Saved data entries
[Start of section]
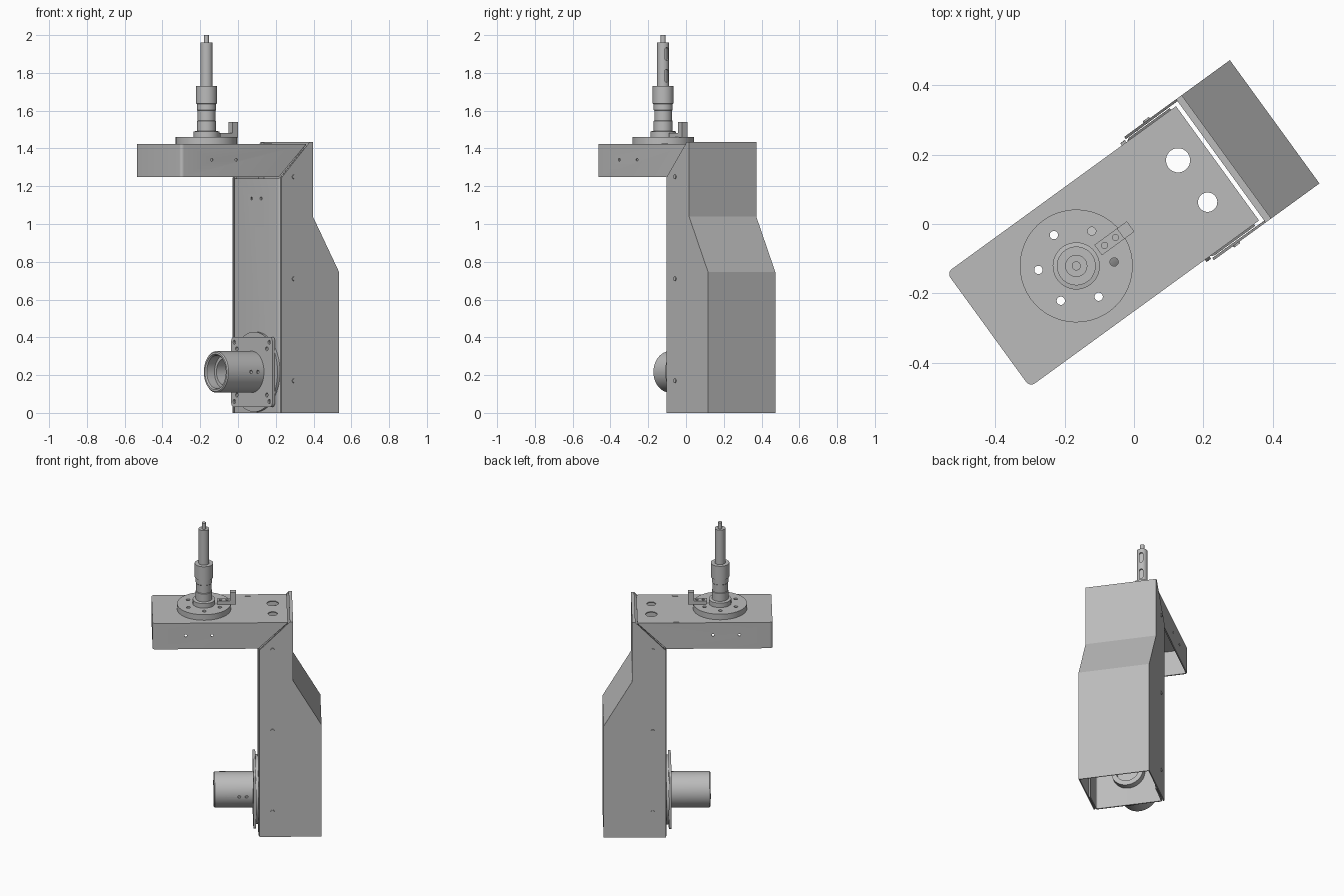
import bpy, bmesh, math
from mathutils import Matrix, Vector

if "Cube" in bpy.data.objects:
    bpy.data.objects.remove(bpy.data.objects["Cube"], do_unlink=True)

grey = bpy.data.materials.new("machine_grey")
grey.use_nodes = True
COLOR = (0.5, 0.5, 0.5, 1)
grey.diffuse_color = COLOR
grey.node_tree.nodes["Principled BSDF"].inputs["Base Color"].default_value = COLOR

# Parts are made in an arm-aligned frame, then turned as a whole
TURN = Matrix.Rotation(math.radians(36), 4, "Z")
AXES = {"X": Matrix.Rotation(math.pi / 2, 4, "Y"),
        "Y": Matrix.Rotation(-math.pi / 2, 4, "X"),
        "Z": Matrix.Identity(4)}
parts = []


def make(name, bm, keep=True):
    mesh = bpy.data.meshes.new(name)
    bm.to_mesh(mesh)
    bm.free()
    obj = bpy.data.objects.new(name, mesh)
    bpy.context.collection.objects.link(obj)
    if keep:
        mesh.materials.append(grey)
        parts.append(obj)
    return obj


def activate(obj):
    bpy.ops.object.select_all(action="DESELECT")
    obj.select_set(True)
    bpy.context.view_layer.objects.active = obj


def apply(obj, mod):
    activate(obj)
    bpy.ops.object.modifier_apply(modifier=mod.name)


def box(name, lo, hi, round_axis=None, radius=0.0):
    """Box between two corners, optionally rounded along one axis."""
    bm = bmesh.new()
    bmesh.ops.create_cube(bm, size=1)
    lo, hi = Vector(lo), Vector(hi)
    bmesh.ops.scale(bm, vec=hi - lo, verts=bm.verts)
    bmesh.ops.translate(bm, vec=(lo + hi) / 2, verts=bm.verts)
    if round_axis is not None:
        edges = [e for e in bm.edges
                 if abs(e.verts[0].co[round_axis] - e.verts[1].co[round_axis]) > 1e-4]
        bmesh.ops.bevel(bm, geom=edges, offset=radius, segments=5, profile=0.5, affect="EDGES")
    return make(name, bm)


def lathe(name, profile, place, axis="Z", steps=48):
    """Turn (radius, height) points about an axis."""
    bm = bmesh.new()
    verts = [bm.verts.new((r, 0, h)) for r, h in profile]
    edges = [bm.edges.new(pair) for pair in zip(verts, verts[1:])]
    bmesh.ops.spin(bm, geom=verts + edges, cent=(0, 0, 0), axis=(0, 0, 1),
                   angle=math.tau, steps=steps, use_duplicate=False)
    bmesh.ops.remove_doubles(bm, verts=bm.verts, dist=1e-5)
    bmesh.ops.recalc_face_normals(bm, faces=bm.faces)
    bmesh.ops.transform(bm, matrix=Matrix.Translation(place) @ AXES[axis], verts=bm.verts)
    return make(name, bm)


def drill(obj, spots, axis, depth):
    """Cut round holes given as (a, b, z, radius)."""
    bm = bmesh.new()
    for a, b, z, r in spots:
        bmesh.ops.create_cone(bm, cap_ends=True, segments=24, radius1=r, radius2=r, depth=depth,
                              matrix=Matrix.Translation((a, b, z)) @ AXES[axis])
    cut(obj, make("hole_cutter", bm, False))


def cut(obj, cutter):
    cutter.hide_render = True
    mod = obj.modifiers.new("cut", "BOOLEAN")
    mod.operation = "DIFFERENCE"
    mod.solver = "EXACT"
    mod.object = cutter
    apply(obj, mod)
    bpy.data.objects.remove(cutter, do_unlink=True)


def sheet(name, profile, half, open_sides, bend=None, thick=0.008):
    """Folded sheet: an (a, z) outline spanned across the width, some sides left open."""
    bm = bmesh.new()
    near = [bm.verts.new((a, -half, z)) for a, z in profile]
    far = [bm.verts.new((a, half, z)) for a, z in profile]
    bm.faces.new(near)
    bm.faces.new(far[::-1])
    n = len(profile)
    spans = [bm.faces.new((near[i], far[i], far[(i + 1) % n], near[(i + 1) % n])) for i in range(n)]
    bmesh.ops.recalc_face_normals(bm, faces=bm.faces)
    bmesh.ops.delete(bm, geom=[spans[i] for i in open_sides], context="FACES_ONLY")
    if bend is not None:
        edges = [e for e in bm.edges if e.is_valid and
                 all(abs(v.co.x - bend) < 1e-4 for v in e.verts)
                 and abs(e.verts[0].co.z - e.verts[1].co.z) > 0.01]
        bmesh.ops.bevel(bm, geom=edges, offset=0.018, segments=5, profile=0.5, affect="EDGES")
    obj = make(name, bm)
    mod = obj.modifiers.new("thickness", "SOLIDIFY")
    mod.thickness = thick
    mod.offset = -1
    apply(obj, mod)
    return obj


# Sheet-metal housing: arm, column and rear cover
arm = sheet("arm_housing", [(-0.52, 1.25), (0.12, 1.25), (0.298, 1.423), (-0.52, 1.423)],
            0.204, (0, 1), bend=-0.52)
column = sheet("column_channel", [(0.12, 0), (0.28, 0), (0.28, 1.4), (0.12, 1.24)],
               0.21, (0, 1, 2), bend=0.12)
cover = sheet("rear_cover", [(0.125, 0), (0.502, 0), (0.502, 0.745), (0.33, 1.04),
                             (0.33, 1.435), (0.31, 1.435), (0.125, 1.245)], 0.22, (0, 5, 6))

# Spindle position and its ring of bolt holes
SA = -0.206
ring = [(SA + 0.11 * math.cos(t), 0.11 * math.sin(t), 1.43, 0.012)
        for t in (math.radians(60 * i - 30) for i in range(6))]
drill(arm, ring + [(0.211, 0.074, 1.42, 0.035), (0.209, -0.074, 1.42, 0.028)], "Z", 0.1)
drill(arm, [(a, 0, 1.34, 0.008) for a in (-0.32, -0.16)], "Y", 1)
drill(column, [(0.12, b, 1.135, 0.008) for b in (-0.042, 0.042)], "X", 0.05)

flange = lathe("spindle_flange", [(0, 1.42), (0.163, 1.42), (0.163, 1.46), (0, 1.46)], (SA, 0, 0))
drill(flange, ring, "Z", 0.2)

lathe("spindle_body", [(0, 1.45), (0.068, 1.45), (0.068, 1.49), (0.05, 1.493), (0.05, 1.545),
                       (0.047, 1.548), (0.047, 1.6), (0.05, 1.603), (0.05, 1.635),
                       (0.056, 1.638), (0.056, 1.73), (0, 1.73)], (SA, 0, 0))
shaft = lathe("spindle_shaft", [(0, 1.72), (0.032, 1.72), (0.032, 1.96), (0, 1.96)], (SA, 0, 0), steps=32)
lathe("spindle_tip", [(0, 1.95), (0.013, 1.95), (0.013, 2.0), (0, 2.0)], (SA, 0, 0), steps=24)

# Keyways in the shaft
for z in (1.785, 1.9):
    key = box("key_cutter", (SA + 0.02, -0.011, z - 0.034), (SA + 0.05, 0.011, z + 0.034), 0, 0.0105)
    parts.remove(key)
    cut(shaft, key)

# Sensor bracket on the flange
base = box("bracket_base", (-0.128, -0.0185, 1.458), (-0.012, 0.0185, 1.483))
drill(base, [(a, 0, 1.483, 0.009) for a in (-0.105, -0.066)], "Z", 0.03)
box("bracket_upright", (-0.048, -0.0185, 1.48), (-0.012, 0.0185, 1.54))

# Locating tabs and cover screws on both sides
for side, label in ((1, "rear"), (-1, "front")):
    box("locating_tab_" + label, (0.046, side * 0.185 - 0.01, 1.42), (0.08, side * 0.185 + 0.01, 1.425))
    for i, z in enumerate((0.17, 0.71, 1.25)):
        lathe(f"cover_screw_{label}_{i + 1}", [(0, -0.004), (0.011, -0.004), (0.011, 0.004), (0, 0.004)],
              (0.205, side * 0.221, z), "Y", 20)

# Horizontal tube with its mounting plate
TZ = 0.217
lathe("mount_disc", [(0, 0.105), (0.212, 0.105), (0.212, 0.121), (0, 0.121)], (0, 0, TZ), "X", 64)
plate = box("mount_plate", (0.09, -0.185, TZ - 0.185), (0.107, 0.185, TZ + 0.185), 0, 0.02)
drill(plate, [(0.09, i * d, TZ + j * e, 0.011) for i in (-1, 1) for j in (-1, 1)
              for d, e in ((0.157, 0.157), (0.135, 0.122))], "X", 0.02)
tube = lathe("tube", [(0, 0.095), (0.11, 0.095), (0.11, -0.142), (0.104, -0.148), (0.094, -0.148),
                      (0.088, -0.14), (0.088, -0.09), (0.07, -0.09), (0.07, 0.08), (0, 0.08)],
             (0, 0, TZ), "X", 64)
drill(tube, [(a, -0.11, TZ, 0.009) for a in (0.006, 0.05)], "Y", 0.03)
lathe("rear_hub", [(0, 0.12), (0.1, 0.12), (0.1, 0.17), (0.07, 0.17), (0.07, 0.13), (0, 0.13)],
      (0, 0, TZ), "X")

# Turn every part and shade curved faces smooth
for obj in parts:
    obj.data.transform(TURN)
    activate(obj)
    bpy.ops.object.shade_smooth_by_angle(angle=math.radians(30))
[End of section]
** Problem to work on **
Look through the entries. Copy out each line with "tube" in it.

** Response area **
# Horizontal tube with its mounting plate
tube = lathe("tube", [(0, 0.095), (0.11, 0.095), (0.11, -0.142), (0.104, -0.148), (0.094, -0.148),
drill(tube, [(a, -0.11, TZ, 0.009) for a in (0.006, 0.05)], "Y", 0.03)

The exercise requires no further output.